  6. Dissolving fourteen anti-reflux pills in water at the start of the week … only to find they’ve all turned to glue by the end of day one;
  7. Getting bloods done every time you’re at outpatients for an appointment, because you know if you don’t, some doctor will request them a few days later and you’ll have to make a special trip;
  8. Putting cotton wool/baby wipes down the loo because there’s no bin-liner in the bathroom bin (this one will always backfire eventually, probably when your very houseproud aunt is coming to visit);
  9. Putting Peppa Pig on YouTube, which advances automatically to the next video, instead of 5OD, which doesn’t … even though they will probably end up watching porn or one of those annoying robot versions of five little monkeys on b****y ChuChuTV;
  10. Watching CBeebies while ironing because you can’t be bothered to hunt for the remote control (and you quite like Mr Bloom anyway);
  11. Making them do the shopping is maybe a step too far though?

    Making them do the shopping is maybe a step too far though?

    Doing the weekly shop in the petrol station (bonus points if en route to A&E);

  12. Cutting the children’s hair short so you don’t have to do pigtails (or, God forbid, French pleats) before school;
  13. Hair by Mummy being really lazy

    Hair by “Mummy being really lazy”

    Letting the children’s hair grow long because it’s cute because taking them to the hairdresser is just too stressful (and cutting it yourself is even worse);

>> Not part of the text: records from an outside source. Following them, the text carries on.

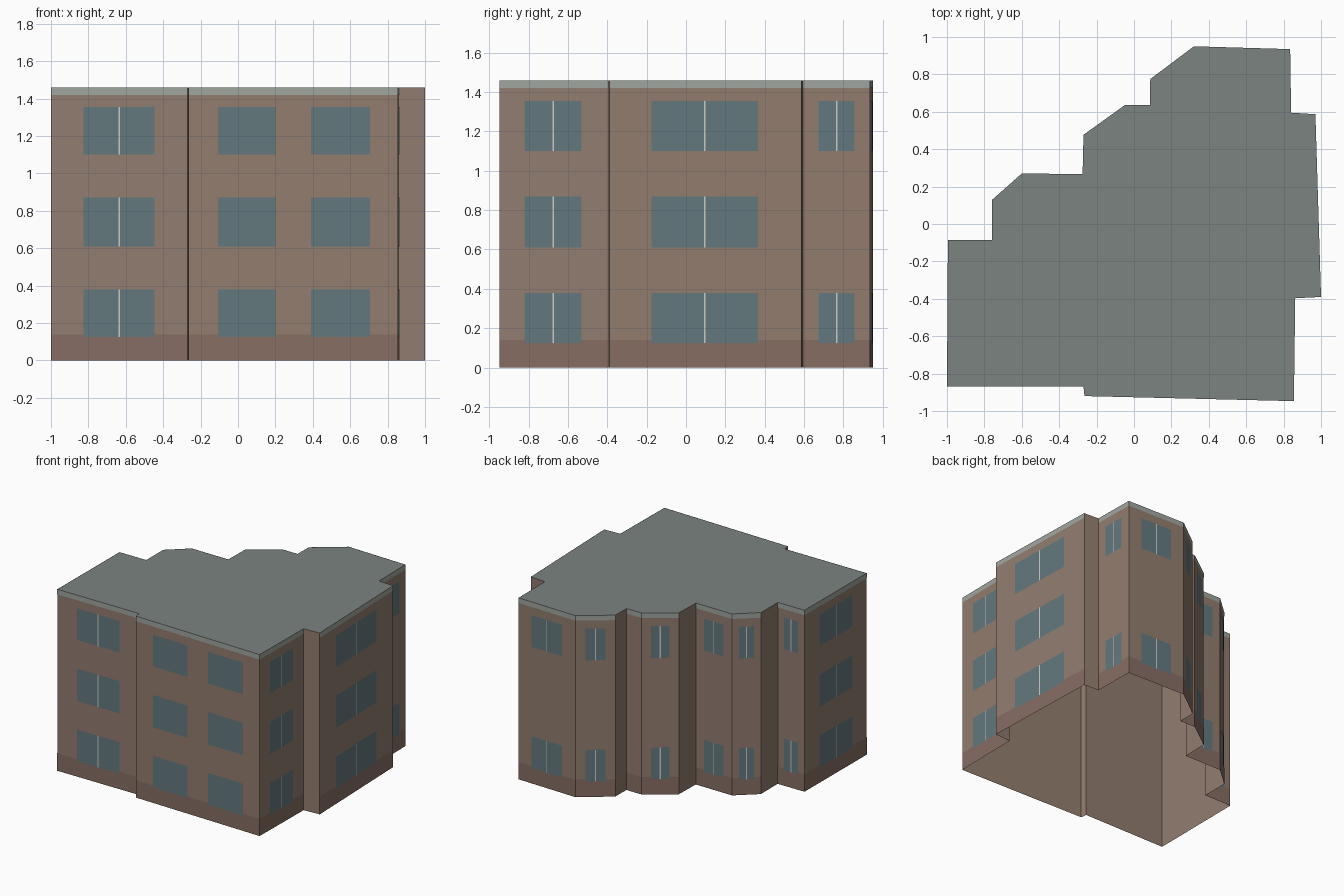
import bpy
from mathutils import Vector

if "Cube" in bpy.data.objects:
    bpy.data.objects.remove(bpy.data.objects["Cube"])

H = 1.46
BASE_TOP, TRIM_BOTTOM = 0.14, 1.42
ROWS3 = [(0.125, 0.38), (0.61, 0.87), (1.10, 1.355)]
ROWS2 = [ROWS3[0], ROWS3[2]]

# Footprint corners, counter-clockwise from the front left
PLAN = [(-1, -0.87), (-0.27, -0.87), (-0.265, -0.92), (0.855, -0.947),
        (0.862, -0.397), (1.0, -0.39), (0.97, 0.587), (0.84, 0.595),
        (0.835, 0.935), (0.32, 0.95), (0.087, 0.775), (0.085, 0.635),
        (-0.05, 0.635), (-0.27, 0.477), (-0.275, 0.267), (-0.6, 0.27),
        (-0.758, 0.13), (-0.758, -0.085), (-0.995, -0.085)]

# Wall index -> (window spans as fractions of the wall, rows, has mullion)
FACADES = {
    0: ([(0.24, 0.76)], ROWS3, True),
    2: ([(0.14, 0.417), (0.585, 0.866)], ROWS3, False),
    3: ([(0.23, 0.757)], ROWS3, True),
    5: ([(0.22, 0.773)], ROWS3, True),
    7: ([(0.23, 0.77)], ROWS2, True),
    8: ([(0.23, 0.77)], ROWS2, True),
    9: ([(0.25, 0.75)], ROWS2, True),
    11: ([], [], False),
    12: ([(0.25, 0.75)], ROWS2, True),
    14: ([(0.23, 0.77)], ROWS2, True),
    15: ([(0.24, 0.76)], ROWS2, True),
    17: ([(0.24, 0.76)], ROWS2, True),
    18: ([(0.24, 0.77)], ROWS3, True),
}


def material(name, rgb):
    m = bpy.data.materials.new(name)
    m.diffuse_color = (*rgb, 1)
    m.use_nodes = True
    m.node_tree.nodes["Principled BSDF"].inputs["Base Color"].default_value = m.diffuse_color
    return m


def make(name, faces, mat):
    """One object from a list of separate polygons."""
    verts, polys = [], []
    for f in faces:
        polys.append(range(len(verts), len(verts) + len(f)))
        verts += f
    me = bpy.data.meshes.new(name)
    me.from_pydata(verts, [], [list(p) for p in polys])
    me.materials.append(mat)
    ob = bpy.data.objects.new(name, me)
    bpy.context.collection.objects.link(ob)
    return ob


def panel(i, f0, f1, z0, z1, out=0.0):
    """Upright rectangle on wall i, pushed outwards by a small distance."""
    a, b = Vector(PLAN[i]), Vector(PLAN[(i + 1) % len(PLAN)])
    d = (b - a).normalized()
    n = Vector((d.y, -d.x)) * out
    p, q = a.lerp(b, f0) + n, a.lerp(b, f1) + n
    return [(p.x, p.y, z0), (q.x, q.y, z0), (q.x, q.y, z1), (p.x, p.y, z1)]


brick = material("brick", (0.29, 0.205, 0.16))
dark_brick = material("dark_brick", (0.24, 0.155, 0.125))
glass = material("glass", (0.125, 0.19, 0.21))
pale = material("pale_trim", (0.35, 0.38, 0.35))
white = material("mullion_paint", (0.6, 0.6, 0.57))
grey = material("roofing", (0.2, 0.23, 0.215))

# Wall shell, open underneath, and flat roof
make("walls", [panel(i, 0, 1, 0, H) for i in range(len(PLAN))], brick)
make("roof", [[(x, y, H) for x, y in PLAN]], grey)

# Plinth and parapet strips on the main facades
make("plinth", [panel(i, 0, 1, 0, BASE_TOP, 0.001) for i in FACADES], dark_brick)
make("parapet_trim", [panel(i, 0, 1, TRIM_BOTTOM, H, 0.001) for i in FACADES], pale)

# Windows and their centre mullions
panes, bars = [], []
for i, (spans, rows, has_bar) in FACADES.items():
    length = (Vector(PLAN[(i + 1) % len(PLAN)]) - Vector(PLAN[i])).length
    for f0, f1 in spans:
        mid, w = (f0 + f1) / 2, 0.004 / length
        for z0, z1 in rows:
            panes.append(panel(i, f0, f1, z0, z1, 0.002))
            if has_bar:
                bars.append(panel(i, mid - w, mid + w, z0, z1, 0.003))
make("windows", panes, glass)
make("mullions", bars, white)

  14. Breastfeeding while doing the nursery run/queuing in A&E (actually quite proud of this trick);
  15. Reading only the first and last sentence on each page of the bedtime story (they always notice, usually at the last page so you have to read the whole thing again);
  16. Letting everyone in the house sleep in your bed, just so that everyone, well, sleeps;dsc_0772.jpg
  17. Taking the children’s best paintings out of the ‘keeping box’ to make emergency birthday cards;
  18. Taking the children’s second-best paintings out of the keeping box for emergency wrapping paper;
  19. Eating a whole family-sized bag of crisps yourself to save looking for one of those clippy-things to seal it with;
  20. Eating the rest of the ice cream instead of trying to find the mystery space in the freezer it came out of;
  21. Drinking wine even though you’d prefer G&T, because it only involves opening one bottle instead of two and you don’t have to faff around with cucumber to do it properly. Note to self: getting those pre-mixed cans of G&T is a big mistake, they are sneakily strong and result in falling over whilst ironing to Mr Bloom and/or eating a family-sized bag of crisps…
Two in a swing saves on pushing time...

Two in a swing saves on pushing time…

...although getting them to do the pushing is even better

…although getting them to do the pushing is even better